[Start of Attachment]

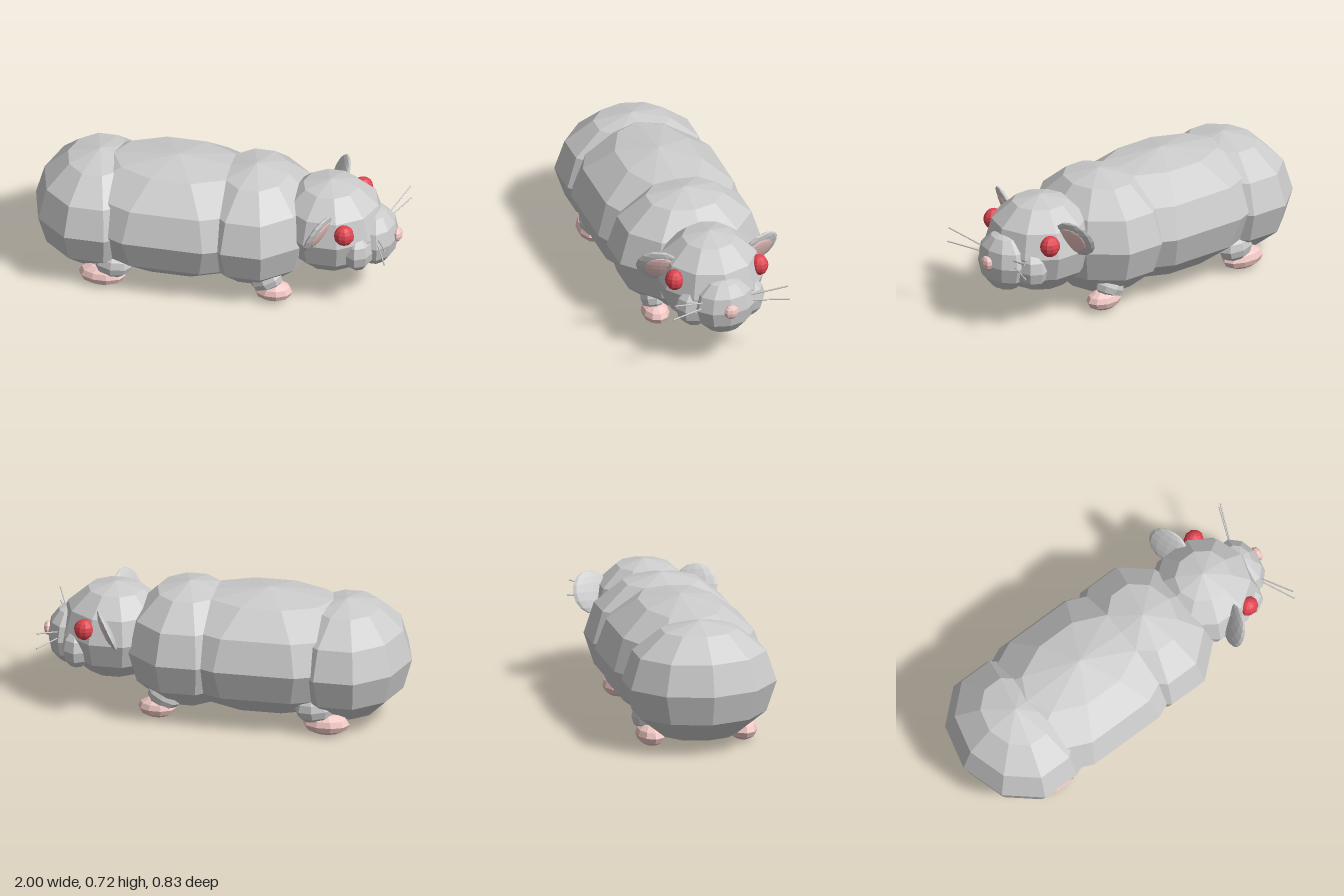
import * as THREE from 'three';

const mat = (color) => new THREE.MeshStandardMaterial({ color, flatShading: true });

export function createModel() {
  const model = new THREE.Group();
  const fur = mat(0xcccccc);
  const pink = mat(0xf0c8c4);
  const red = mat(0xe04550);

  // Faceted ellipsoid: centre, radii, rotation
  function blob(name, material, p, r, rot = [0, 0, 0], sides = 10, rings = 6) {
    const mesh = new THREE.Mesh(new THREE.SphereGeometry(1, sides, rings), material);
    mesh.name = name;
    mesh.position.set(...p);
    mesh.scale.set(...r);
    mesh.rotation.set(...rot);
    model.add(mesh);
    return mesh;
  }

  // Thin rod between two points
  function rod(name, material, a, b, radius) {
    const from = new THREE.Vector3(...a), to = new THREE.Vector3(...b);
    const dir = to.clone().sub(from);
    const mesh = new THREE.Mesh(new THREE.CylinderGeometry(radius, radius, dir.length(), 6), material);
    mesh.name = name;
    mesh.position.copy(from).add(to).multiplyScalar(0.5);
    mesh.quaternion.setFromUnitVectors(new THREE.Vector3(0, 1, 0), dir.normalize());
    model.add(mesh);
  }

  // Body, head pointing along +x
  blob('hips', fur, [-0.65, 0.357, 0], [0.35, 0.332, 0.42]);
  blob('belly', fur, [-0.22, 0.373, 0], [0.71, 0.343, 0.436]);
  blob('chest', fur, [0.205, 0.373, 0], [0.355, 0.343, 0.42]);

  // Head
  blob('head', fur, [0.61, 0.411, 0], [0.3, 0.266, 0.29]);
  blob('snout', fur, [0.855, 0.36, 0], [0.122, 0.163, 0.168]);
  blob('nose', pink, [0.975, 0.374, 0], [0.025, 0.04, 0.042], [0, 0, 0], 8, 6);

  for (const s of [1, -1]) {
    blob('cheek', fur, [0.79, 0.34, s * 0.14], [0.085, 0.115, 0.11], [0, 0, 0], 8, 6);
    blob('eye', red, [0.733, 0.485, s * 0.238], [0.056, 0.058, 0.05], [0, 0, 0], 10, 8);

    // Ear disc facing forward, outward and slightly down
    const normal = new THREE.Vector3(0.86, -0.4, s * 0.32).normalize();
    const ear = blob('ear', fur, [0.6, 0.508, s * 0.285], [0.022, 0.118, 0.118], [0, 0, 0], 12, 8);
    const inner = blob('innerEar', pink, [0.615, 0.5, s * 0.278], [0.014, 0.083, 0.088], [0, 0, 0], 12, 8);
    for (const m of [ear, inner]) m.quaternion.setFromUnitVectors(new THREE.Vector3(1, 0, 0), normal);

    // Whiskers
    rod('whisker', fur, [0.9, 0.413, s * 0.139], [0.975, 0.473, s * 0.318], 0.004);
    rod('whisker', fur, [0.9, 0.378, s * 0.146], [0.975, 0.39, s * 0.328], 0.004);

    // Legs and feet
    blob('frontLeg', fur, [0.305, 0.125, s * 0.217], [0.092, 0.067, 0.063], [0, 0, 0.45], 8, 6);
    blob('frontFoot', pink, [0.342, 0.061, s * 0.212], [0.104, 0.056, 0.074], [0, 0, 0], 10, 6);
    blob('hindLeg', fur, [-0.52, 0.143, s * 0.265], [0.105, 0.078, 0.075], [0, 0, -0.1], 8, 6);
    blob('hindFoot', pink, [-0.583, 0.06, s * 0.25], [0.128, 0.06, 0.08], [0, 0, 0], 10, 6);
  }

  return model;
}
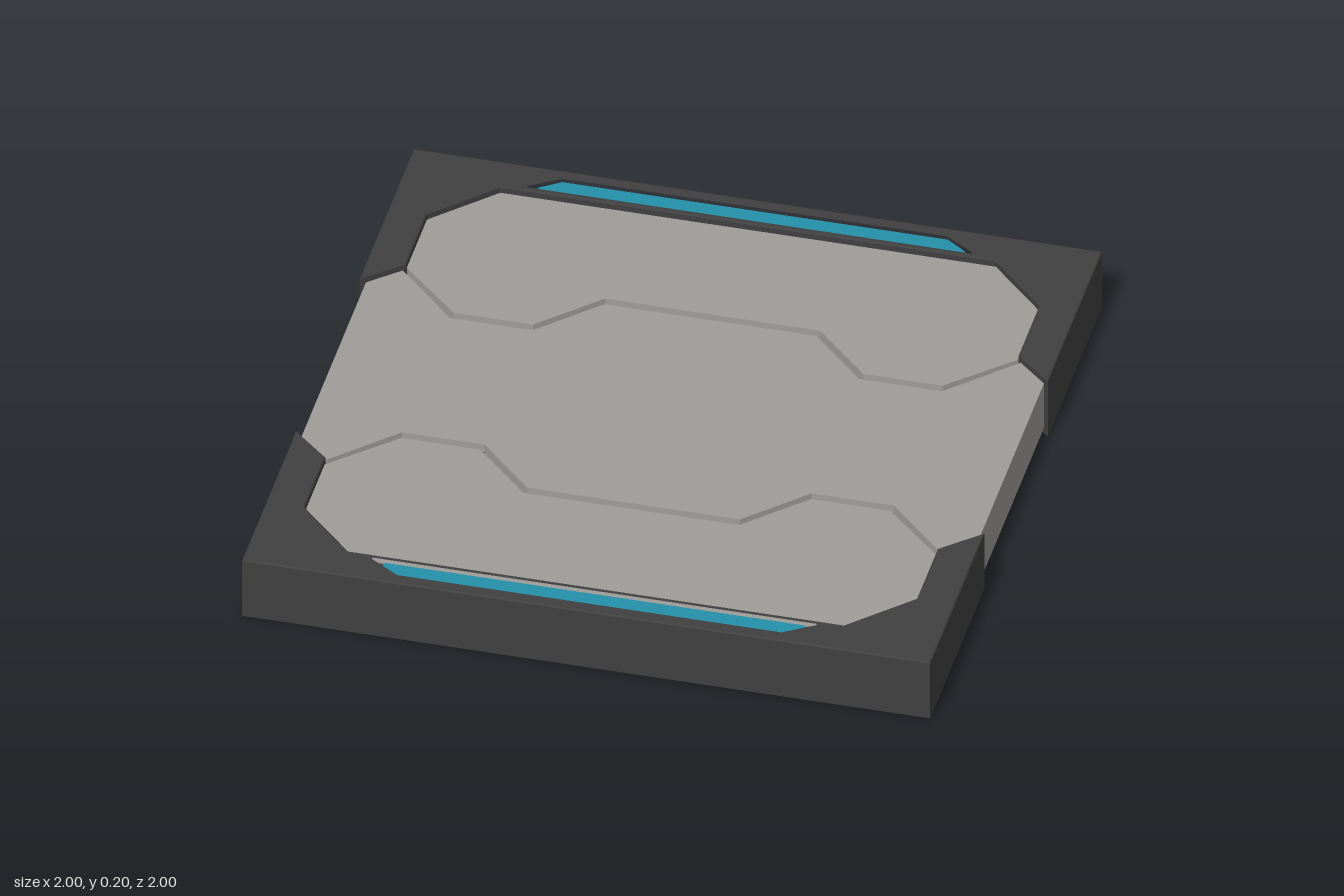
import * as THREE from 'three';

const mat = (name, color) => {
  const m = new THREE.MeshStandardMaterial({ color });
  m.name = name;
  return m;
};

// Mirrors a half outline (x > 0) across x = 0 into a closed outline.
const mirrorX = (half) => [...half, ...half.map(([x, z]) => [-x, z]).reverse()];
const vectors = (pts) => pts.map(([x, z]) => new THREE.Vector2(x, z));

// Horizontal plate from an (x, z) outline between two heights, with an optional fine bevel.
function plate(name, outline, y0, y1, material, { holes = [], bevel = 0 } = {}) {
  const shape = new THREE.Shape(vectors(outline));
  for (const h of holes) shape.holes.push(new THREE.Path(vectors(h)));
  const geo = new THREE.ExtrudeGeometry(shape, {
    depth: y1 - y0 - 2 * bevel,
    bevelEnabled: bevel > 0,
    bevelSize: bevel,
    bevelThickness: bevel,
    bevelOffset: -bevel,
    bevelSegments: 1,
  });
  geo.rotateX(Math.PI / 2);
  geo.translate(0, y1 - bevel, 0);
  const mesh = new THREE.Mesh(geo, material);
  mesh.name = name;
  return mesh;
}

export function createModel() {
  const grey = mat('panel grey', 0x9e9d9a);
  const dark = mat('frame charcoal', 0x404040);
  const cyan = mat('light cyan', 0x2390aa);

  const model = new THREE.Group();
  model.name = 'floorTile';

  // Core: the floor of the grooves on both faces
  const core = new THREE.Mesh(new THREE.BoxGeometry(1.76, 0.09, 1.72), grey);
  core.name = 'core';
  core.position.y = 0.1;
  model.add(core);

  // Middle panel with stepped front and back edges
  const edge = [[0.985, 0.383], [0.9, 0.465], [0.715, 0.278], [0.475, 0.278], [0.308, 0.446]];
  const frontEdge = mirrorX(edge);
  const middle = [...frontEdge, ...frontEdge.map(([x, z]) => [-x, -z])];
  model.add(plate('middlePanel', middle, 0.022, 0.178, grey));

  // One end of the tile, reused at the back
  const slot = mirrorX([[0.56, 0.967], [0.65, 0.908], [0.65, 0.896]]);
  const frame = mirrorX([[1, 1], [1, 0.37], [0.89, 0.47], [0.89, 0.712], [0.72, 0.885]]);
  const endPanel = mirrorX([[0.72, 0.887], [0.892, 0.714], [0.892, 0.48],
    [0.71, 0.304], [0.48, 0.304], [0.313, 0.472]]);
  const light = mirrorX([[0.56, 0.967], [0.62, 0.925], [0.61, 0.896]]);

  for (const side of ['front', 'back']) {
    const end = new THREE.Group();
    end.name = side + 'End';
    end.rotation.y = side === 'front' ? 0 : Math.PI;
    end.add(
      plate('cornerFrame', frame, 0, 0.2, dark, { holes: [slot], bevel: 0.004 }),
      plate('endPanel', endPanel, 0.022, 0.178, grey),
      plate('slotBase', slot, 0.02, 0.18, dark),
      plate('lightStrip', light, 0.015, 0.185, cyan),
    );
    // Dark inlays along the straight runs of the groove, on both faces
    for (const [x, z, w] of [[0, 0.459, 0.62], [0.595, 0.291, 0.24], [-0.595, 0.291, 0.24]]) {
      for (const y of [0.147, 0.053]) {
        const inlay = new THREE.Mesh(new THREE.BoxGeometry(w, 0.008, 0.026), dark);
        inlay.name = 'grooveInlay';
        inlay.position.set(x, y, z);
        end.add(inlay);
      }
    }
    model.add(end);
  }
  return model;
}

[End of Attachment]

■ About this exercise ■
Print once more, exactly, the lines that start at the top of the records above and end at the line with "const dir = to.clone().sub(from);", skipping all pictures.

■ Exercise solution ■
import * as THREE from 'three';

const mat = (color) => new THREE.MeshStandardMaterial({ color, flatShading: true });

export function createModel() {
  const model = new THREE.Group();
  const fur = mat(0xcccccc);
  const pink = mat(0xf0c8c4);
  const red = mat(0xe04550);

  // Faceted ellipsoid: centre, radii, rotation
  function blob(name, material, p, r, rot = [0, 0, 0], sides = 10, rings = 6) {
    const mesh = new THREE.Mesh(new THREE.SphereGeometry(1, sides, rings), material);
    mesh.name = name;
    mesh.position.set(...p);
    mesh.scale.set(...r);
    mesh.rotation.set(...rot);
    model.add(mesh);
    return mesh;
  }

  // Thin rod between two points
  function rod(name, material, a, b, radius) {
    const from = new THREE.Vector3(...a), to = new THREE.Vector3(...b);
    const dir = to.clone().sub(from);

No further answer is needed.